Musk's pauses indicate to me that he was internally asking himself whether his proposal is somehow like the Jetsons tubes. That doesn't necessarily mean he was looking for literal parallels. And if he were, I don't see why "pneumatic tube that sucks a single person up" would turn into just "tube" to a layman, either. He's also mentioned the Concorde and a railgun. How do those fit into your vision? Will a layperson see those in your car/tunnel system?
I'm not just saying "pointless complexity". I'm telling you why it's pointless. Your system is certainly more complex than an evacuated tube, and without a compelling reason to embrace such complexity, then it is indeed pointless.

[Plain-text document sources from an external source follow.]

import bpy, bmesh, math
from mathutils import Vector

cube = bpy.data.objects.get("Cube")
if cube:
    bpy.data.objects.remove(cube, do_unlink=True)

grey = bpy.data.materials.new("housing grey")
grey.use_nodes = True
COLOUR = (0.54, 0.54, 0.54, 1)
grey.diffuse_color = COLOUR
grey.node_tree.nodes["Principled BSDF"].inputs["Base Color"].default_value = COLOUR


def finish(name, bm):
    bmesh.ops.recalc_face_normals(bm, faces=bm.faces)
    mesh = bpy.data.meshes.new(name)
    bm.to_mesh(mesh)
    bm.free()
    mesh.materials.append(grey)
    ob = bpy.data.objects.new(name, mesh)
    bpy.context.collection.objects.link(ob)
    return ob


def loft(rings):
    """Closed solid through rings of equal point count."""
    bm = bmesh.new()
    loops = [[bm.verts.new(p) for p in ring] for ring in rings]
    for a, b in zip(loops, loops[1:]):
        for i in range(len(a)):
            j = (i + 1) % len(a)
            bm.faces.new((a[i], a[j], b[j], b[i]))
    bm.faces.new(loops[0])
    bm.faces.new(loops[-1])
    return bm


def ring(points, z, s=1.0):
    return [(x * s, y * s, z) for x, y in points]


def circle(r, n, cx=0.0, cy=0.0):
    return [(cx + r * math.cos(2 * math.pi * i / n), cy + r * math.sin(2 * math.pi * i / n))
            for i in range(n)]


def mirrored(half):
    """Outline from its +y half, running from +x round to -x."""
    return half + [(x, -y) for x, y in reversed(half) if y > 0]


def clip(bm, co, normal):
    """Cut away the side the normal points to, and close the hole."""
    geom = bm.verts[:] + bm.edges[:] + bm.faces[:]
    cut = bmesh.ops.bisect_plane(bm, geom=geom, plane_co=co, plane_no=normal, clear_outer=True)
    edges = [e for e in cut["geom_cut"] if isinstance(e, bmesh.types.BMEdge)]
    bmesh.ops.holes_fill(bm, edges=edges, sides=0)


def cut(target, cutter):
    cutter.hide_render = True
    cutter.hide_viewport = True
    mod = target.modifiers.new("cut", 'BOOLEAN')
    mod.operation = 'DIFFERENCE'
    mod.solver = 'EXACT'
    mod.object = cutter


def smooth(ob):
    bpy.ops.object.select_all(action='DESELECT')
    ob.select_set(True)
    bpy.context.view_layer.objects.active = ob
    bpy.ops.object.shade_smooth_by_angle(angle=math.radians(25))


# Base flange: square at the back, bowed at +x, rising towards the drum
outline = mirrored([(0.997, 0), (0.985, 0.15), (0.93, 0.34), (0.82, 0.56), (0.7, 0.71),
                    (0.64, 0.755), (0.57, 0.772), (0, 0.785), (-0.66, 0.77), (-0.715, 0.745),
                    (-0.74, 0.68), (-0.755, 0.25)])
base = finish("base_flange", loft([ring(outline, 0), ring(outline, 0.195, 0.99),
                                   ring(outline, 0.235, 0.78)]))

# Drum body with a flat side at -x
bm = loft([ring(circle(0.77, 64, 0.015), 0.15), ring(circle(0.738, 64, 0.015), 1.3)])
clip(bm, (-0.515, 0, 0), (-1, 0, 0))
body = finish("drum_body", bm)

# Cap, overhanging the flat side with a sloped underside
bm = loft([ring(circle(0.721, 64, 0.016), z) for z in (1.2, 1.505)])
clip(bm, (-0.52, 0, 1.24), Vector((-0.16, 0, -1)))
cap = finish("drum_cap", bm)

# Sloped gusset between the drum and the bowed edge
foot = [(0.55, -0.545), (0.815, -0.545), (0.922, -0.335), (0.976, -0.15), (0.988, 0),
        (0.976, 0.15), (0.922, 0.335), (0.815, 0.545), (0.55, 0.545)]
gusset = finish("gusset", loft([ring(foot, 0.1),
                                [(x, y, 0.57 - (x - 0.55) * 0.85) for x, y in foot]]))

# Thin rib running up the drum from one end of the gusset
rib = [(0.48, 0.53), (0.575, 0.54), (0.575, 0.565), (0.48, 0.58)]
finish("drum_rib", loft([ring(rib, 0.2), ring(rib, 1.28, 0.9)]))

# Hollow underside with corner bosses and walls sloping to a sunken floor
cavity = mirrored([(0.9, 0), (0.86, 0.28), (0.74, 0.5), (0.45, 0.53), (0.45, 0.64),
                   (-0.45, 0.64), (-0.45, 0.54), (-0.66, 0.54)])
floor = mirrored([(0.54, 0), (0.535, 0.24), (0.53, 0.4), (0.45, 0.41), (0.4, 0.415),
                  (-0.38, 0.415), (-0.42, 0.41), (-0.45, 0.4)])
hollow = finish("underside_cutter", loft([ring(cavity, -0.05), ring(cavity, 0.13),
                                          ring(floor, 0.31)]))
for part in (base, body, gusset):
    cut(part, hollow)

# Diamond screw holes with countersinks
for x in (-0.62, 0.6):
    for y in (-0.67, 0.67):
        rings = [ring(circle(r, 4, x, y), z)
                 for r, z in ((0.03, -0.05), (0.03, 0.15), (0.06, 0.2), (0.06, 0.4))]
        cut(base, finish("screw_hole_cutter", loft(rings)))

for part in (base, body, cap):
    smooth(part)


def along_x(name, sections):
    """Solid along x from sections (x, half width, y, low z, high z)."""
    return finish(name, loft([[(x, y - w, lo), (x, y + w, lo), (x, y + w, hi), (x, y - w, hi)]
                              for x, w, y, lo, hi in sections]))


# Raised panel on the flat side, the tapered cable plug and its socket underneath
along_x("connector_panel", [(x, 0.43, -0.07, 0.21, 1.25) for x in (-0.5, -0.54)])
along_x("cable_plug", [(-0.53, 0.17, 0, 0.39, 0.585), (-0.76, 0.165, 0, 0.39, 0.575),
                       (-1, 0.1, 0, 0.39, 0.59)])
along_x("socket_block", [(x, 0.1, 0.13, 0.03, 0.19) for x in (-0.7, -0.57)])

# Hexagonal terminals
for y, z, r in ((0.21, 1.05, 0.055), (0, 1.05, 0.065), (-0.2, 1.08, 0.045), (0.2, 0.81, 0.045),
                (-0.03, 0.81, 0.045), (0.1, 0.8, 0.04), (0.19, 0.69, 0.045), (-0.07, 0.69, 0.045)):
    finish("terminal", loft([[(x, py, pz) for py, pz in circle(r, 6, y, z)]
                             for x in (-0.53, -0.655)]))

Let's step back a bit, though. You're saying that your system is easier to implement than an evacuated tube. Let's assume that's true (though I don't think it is). Is it also easier to implement than a partially evacuated tube? Those are expected to travel at or past Mach I, and don't need the car to move nearly 100% of the air in the tunnel. How is your proposal superior? You talk about using the plungers to evacuate air, but the energy cost to remove the air must still be paid. Your 70 ton slugs might carry more momentum, but a car in a partially evacuated tube wouldn't need to displace all the air it encounters, and so wouldn't need as much momentum. You're constantly paying the cost to push around a bunch of air. That cost is largely avoided with a more traditional design.
I'm not certain about your idea that you don't need a tight seal. Yes, at Mach I a gust would blow pretty hard. But in a near-vacuum you'll not be blowing much air. Remember that you're going to have to blow with >1 atmosphere of pressure to push anything out and past the flaps. Also remember that this "gust" is the result of resistance caused by the giant plug you're pushing down the tube, resistance that another design might just avoid or at least minimize. And any air not evacuated by the "gust" will contribute to further drag as the plunger pushes past it.